Start at the line below containing "return finish(name, (rx, ry, 1))" and stop at the line containing "x, y = -0.007". Repeat every line of that stretch exactly, and nothing outside it.

---------- RECORDS FOR THIS EXERCISE ----------

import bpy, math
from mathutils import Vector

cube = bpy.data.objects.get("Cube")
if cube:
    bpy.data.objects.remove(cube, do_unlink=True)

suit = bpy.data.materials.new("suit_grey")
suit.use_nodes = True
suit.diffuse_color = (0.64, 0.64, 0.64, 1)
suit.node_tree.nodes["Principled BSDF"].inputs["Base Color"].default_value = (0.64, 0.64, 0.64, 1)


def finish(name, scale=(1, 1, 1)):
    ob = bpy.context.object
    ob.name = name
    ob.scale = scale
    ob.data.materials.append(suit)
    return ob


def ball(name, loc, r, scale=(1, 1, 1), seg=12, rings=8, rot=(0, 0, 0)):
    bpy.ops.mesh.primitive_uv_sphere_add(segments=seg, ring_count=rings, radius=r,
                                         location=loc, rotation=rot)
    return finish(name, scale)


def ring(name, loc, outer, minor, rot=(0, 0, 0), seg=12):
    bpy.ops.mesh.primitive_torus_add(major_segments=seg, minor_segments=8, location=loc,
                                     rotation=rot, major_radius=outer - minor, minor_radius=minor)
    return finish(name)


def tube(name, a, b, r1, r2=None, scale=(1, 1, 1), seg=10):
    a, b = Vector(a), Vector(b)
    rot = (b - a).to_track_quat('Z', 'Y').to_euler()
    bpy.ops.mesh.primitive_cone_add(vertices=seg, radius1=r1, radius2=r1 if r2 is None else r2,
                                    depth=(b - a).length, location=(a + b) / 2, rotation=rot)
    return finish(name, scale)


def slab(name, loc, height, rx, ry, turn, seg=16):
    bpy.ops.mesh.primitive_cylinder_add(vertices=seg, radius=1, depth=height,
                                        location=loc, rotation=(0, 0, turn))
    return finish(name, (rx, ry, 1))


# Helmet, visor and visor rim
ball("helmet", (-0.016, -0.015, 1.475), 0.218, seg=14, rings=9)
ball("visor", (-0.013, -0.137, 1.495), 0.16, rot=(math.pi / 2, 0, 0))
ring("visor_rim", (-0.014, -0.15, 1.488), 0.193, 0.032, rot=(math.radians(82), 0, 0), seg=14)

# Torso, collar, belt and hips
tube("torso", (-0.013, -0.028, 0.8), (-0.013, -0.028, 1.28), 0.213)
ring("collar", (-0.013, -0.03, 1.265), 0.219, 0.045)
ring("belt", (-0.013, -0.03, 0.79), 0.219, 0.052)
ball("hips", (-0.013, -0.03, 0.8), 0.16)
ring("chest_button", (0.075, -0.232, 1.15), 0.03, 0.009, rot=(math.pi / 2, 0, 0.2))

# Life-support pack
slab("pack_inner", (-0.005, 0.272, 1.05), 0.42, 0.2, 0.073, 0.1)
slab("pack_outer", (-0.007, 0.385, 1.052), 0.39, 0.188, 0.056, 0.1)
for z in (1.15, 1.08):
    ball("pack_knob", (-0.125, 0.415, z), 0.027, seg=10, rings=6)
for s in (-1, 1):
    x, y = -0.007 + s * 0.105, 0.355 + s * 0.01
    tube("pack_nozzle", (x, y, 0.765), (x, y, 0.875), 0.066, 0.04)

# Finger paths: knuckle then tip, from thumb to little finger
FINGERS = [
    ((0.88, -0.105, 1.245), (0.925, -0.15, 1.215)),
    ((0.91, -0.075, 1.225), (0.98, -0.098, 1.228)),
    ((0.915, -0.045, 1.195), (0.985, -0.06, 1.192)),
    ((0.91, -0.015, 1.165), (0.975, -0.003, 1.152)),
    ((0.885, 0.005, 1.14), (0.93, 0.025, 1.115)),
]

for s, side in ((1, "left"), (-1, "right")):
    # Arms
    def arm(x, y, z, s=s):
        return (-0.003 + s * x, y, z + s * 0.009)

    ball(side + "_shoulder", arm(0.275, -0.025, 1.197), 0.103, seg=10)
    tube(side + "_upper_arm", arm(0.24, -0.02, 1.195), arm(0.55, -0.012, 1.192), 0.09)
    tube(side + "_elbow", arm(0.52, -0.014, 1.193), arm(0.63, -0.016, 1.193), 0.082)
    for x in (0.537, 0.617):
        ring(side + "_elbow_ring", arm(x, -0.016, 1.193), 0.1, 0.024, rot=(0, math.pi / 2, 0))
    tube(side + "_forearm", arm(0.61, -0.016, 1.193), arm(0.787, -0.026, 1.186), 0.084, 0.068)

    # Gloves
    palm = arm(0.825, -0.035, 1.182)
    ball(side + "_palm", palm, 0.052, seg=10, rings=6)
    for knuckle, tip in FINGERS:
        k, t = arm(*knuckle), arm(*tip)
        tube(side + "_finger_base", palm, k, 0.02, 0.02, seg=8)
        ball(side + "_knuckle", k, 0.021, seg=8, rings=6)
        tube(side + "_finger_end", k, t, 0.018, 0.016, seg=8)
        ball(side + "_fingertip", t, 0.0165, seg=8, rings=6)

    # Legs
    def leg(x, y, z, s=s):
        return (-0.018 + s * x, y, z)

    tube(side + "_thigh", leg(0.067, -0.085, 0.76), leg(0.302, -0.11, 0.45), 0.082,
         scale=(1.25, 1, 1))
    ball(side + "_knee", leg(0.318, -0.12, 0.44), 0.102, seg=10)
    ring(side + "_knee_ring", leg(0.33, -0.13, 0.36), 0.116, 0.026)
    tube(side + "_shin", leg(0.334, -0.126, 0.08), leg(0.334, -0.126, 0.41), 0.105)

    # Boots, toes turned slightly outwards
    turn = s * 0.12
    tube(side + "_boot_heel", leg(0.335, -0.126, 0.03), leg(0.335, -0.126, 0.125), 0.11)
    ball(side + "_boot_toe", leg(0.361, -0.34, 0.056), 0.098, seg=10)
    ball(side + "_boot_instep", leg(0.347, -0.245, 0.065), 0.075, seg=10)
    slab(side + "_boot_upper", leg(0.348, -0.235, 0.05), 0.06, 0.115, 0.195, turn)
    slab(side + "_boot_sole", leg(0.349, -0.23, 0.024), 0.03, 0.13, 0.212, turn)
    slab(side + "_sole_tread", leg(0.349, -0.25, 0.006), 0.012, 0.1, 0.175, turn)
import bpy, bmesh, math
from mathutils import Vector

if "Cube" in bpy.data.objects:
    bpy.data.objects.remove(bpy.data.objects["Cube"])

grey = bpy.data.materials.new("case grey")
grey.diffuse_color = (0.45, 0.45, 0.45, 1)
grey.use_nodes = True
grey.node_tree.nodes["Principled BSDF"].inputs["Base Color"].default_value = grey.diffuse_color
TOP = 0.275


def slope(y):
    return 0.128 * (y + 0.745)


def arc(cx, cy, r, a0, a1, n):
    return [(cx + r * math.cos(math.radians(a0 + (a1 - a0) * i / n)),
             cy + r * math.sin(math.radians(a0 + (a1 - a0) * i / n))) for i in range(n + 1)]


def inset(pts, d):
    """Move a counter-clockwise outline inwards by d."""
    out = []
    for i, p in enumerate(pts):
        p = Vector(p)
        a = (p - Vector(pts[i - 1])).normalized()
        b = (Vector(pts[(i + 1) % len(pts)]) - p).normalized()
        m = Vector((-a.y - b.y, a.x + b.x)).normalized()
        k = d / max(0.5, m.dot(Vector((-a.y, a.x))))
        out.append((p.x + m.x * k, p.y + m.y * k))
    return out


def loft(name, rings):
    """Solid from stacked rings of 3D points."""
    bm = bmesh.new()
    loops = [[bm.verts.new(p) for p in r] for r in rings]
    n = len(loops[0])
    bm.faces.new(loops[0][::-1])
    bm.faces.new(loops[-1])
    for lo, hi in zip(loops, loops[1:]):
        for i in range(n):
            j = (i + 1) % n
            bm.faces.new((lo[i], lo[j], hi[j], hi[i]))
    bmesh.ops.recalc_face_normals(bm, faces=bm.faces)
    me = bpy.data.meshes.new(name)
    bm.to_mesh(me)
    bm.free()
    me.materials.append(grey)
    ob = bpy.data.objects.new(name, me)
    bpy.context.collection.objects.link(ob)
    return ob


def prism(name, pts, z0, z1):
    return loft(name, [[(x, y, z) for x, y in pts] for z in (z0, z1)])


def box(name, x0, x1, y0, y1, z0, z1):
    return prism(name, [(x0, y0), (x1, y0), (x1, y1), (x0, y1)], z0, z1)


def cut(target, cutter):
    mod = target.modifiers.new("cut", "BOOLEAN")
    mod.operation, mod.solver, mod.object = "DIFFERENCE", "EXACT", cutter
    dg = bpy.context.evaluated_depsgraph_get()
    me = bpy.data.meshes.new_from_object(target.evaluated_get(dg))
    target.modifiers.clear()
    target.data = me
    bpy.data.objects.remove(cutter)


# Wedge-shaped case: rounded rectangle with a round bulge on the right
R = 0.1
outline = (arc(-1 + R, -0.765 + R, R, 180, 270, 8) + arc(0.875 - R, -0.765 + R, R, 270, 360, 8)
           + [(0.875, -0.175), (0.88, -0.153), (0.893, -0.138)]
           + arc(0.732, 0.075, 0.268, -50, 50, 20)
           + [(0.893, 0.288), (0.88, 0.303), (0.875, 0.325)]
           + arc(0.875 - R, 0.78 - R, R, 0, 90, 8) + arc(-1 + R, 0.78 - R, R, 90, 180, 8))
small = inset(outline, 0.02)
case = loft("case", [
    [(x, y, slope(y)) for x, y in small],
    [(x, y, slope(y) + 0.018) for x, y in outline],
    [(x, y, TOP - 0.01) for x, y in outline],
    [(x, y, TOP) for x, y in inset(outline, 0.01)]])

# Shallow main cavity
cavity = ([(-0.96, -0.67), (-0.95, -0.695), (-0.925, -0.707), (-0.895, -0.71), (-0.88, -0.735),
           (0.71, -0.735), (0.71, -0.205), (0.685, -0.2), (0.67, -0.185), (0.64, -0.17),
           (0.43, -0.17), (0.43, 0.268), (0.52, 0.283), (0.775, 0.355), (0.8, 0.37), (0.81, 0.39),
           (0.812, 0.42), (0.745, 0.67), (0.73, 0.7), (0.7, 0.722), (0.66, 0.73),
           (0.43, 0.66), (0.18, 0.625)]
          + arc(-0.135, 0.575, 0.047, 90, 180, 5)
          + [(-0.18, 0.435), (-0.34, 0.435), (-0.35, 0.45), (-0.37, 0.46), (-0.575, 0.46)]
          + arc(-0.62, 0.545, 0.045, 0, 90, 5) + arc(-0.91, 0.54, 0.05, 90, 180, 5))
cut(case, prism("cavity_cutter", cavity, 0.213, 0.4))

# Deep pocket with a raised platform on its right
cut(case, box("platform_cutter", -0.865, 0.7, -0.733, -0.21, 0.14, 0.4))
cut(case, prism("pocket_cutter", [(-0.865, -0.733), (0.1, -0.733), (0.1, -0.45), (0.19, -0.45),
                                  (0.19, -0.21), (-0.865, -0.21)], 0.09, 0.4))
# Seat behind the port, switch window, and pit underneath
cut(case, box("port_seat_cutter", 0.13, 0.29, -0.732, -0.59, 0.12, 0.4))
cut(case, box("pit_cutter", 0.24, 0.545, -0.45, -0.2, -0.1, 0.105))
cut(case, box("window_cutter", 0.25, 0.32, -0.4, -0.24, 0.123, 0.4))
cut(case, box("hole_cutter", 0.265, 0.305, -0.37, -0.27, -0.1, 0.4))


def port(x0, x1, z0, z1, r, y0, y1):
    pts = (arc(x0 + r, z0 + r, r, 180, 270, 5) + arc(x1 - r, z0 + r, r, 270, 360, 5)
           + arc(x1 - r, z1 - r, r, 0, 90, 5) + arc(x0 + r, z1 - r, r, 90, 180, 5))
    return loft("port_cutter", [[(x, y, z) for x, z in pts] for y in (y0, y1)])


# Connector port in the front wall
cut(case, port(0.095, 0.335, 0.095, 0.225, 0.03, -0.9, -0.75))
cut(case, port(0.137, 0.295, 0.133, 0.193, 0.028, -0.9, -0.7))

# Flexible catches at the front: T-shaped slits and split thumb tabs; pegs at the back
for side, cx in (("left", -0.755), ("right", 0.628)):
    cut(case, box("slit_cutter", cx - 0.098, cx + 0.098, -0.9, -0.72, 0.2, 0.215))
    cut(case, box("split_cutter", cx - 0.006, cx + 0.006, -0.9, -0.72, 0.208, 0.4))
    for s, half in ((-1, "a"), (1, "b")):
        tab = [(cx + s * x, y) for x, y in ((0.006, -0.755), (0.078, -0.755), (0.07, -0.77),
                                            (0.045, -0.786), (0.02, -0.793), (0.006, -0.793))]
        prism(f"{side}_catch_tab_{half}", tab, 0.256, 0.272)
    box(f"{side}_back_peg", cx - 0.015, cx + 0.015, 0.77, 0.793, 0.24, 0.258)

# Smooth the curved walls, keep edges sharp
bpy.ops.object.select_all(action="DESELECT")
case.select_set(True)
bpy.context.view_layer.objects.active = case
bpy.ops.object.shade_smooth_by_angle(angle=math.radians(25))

----------

▸ YOUR SOLUTION
    return finish(name, (rx, ry, 1))


# Helmet, visor and visor rim
ball("helmet", (-0.016, -0.015, 1.475), 0.218, seg=14, rings=9)
ball("visor", (-0.013, -0.137, 1.495), 0.16, rot=(math.pi / 2, 0, 0))
ring("visor_rim", (-0.014, -0.15, 1.488), 0.193, 0.032, rot=(math.radians(82), 0, 0), seg=14)

# Torso, collar, belt and hips
tube("torso", (-0.013, -0.028, 0.8), (-0.013, -0.028, 1.28), 0.213)
ring("collar", (-0.013, -0.03, 1.265), 0.219, 0.045)
ring("belt", (-0.013, -0.03, 0.79), 0.219, 0.052)
ball("hips", (-0.013, -0.03, 0.8), 0.16)
ring("chest_button", (0.075, -0.232, 1.15), 0.03, 0.009, rot=(math.pi / 2, 0, 0.2))

# Life-support pack
slab("pack_inner", (-0.005, 0.272, 1.05), 0.42, 0.2, 0.073, 0.1)
slab("pack_outer", (-0.007, 0.385, 1.052), 0.39, 0.188, 0.056, 0.1)
for z in (1.15, 1.08):
    ball("pack_knob", (-0.125, 0.415, z), 0.027, seg=10, rings=6)
for s in (-1, 1):
    x, y = -0.007 + s * 0.105, 0.355 + s * 0.01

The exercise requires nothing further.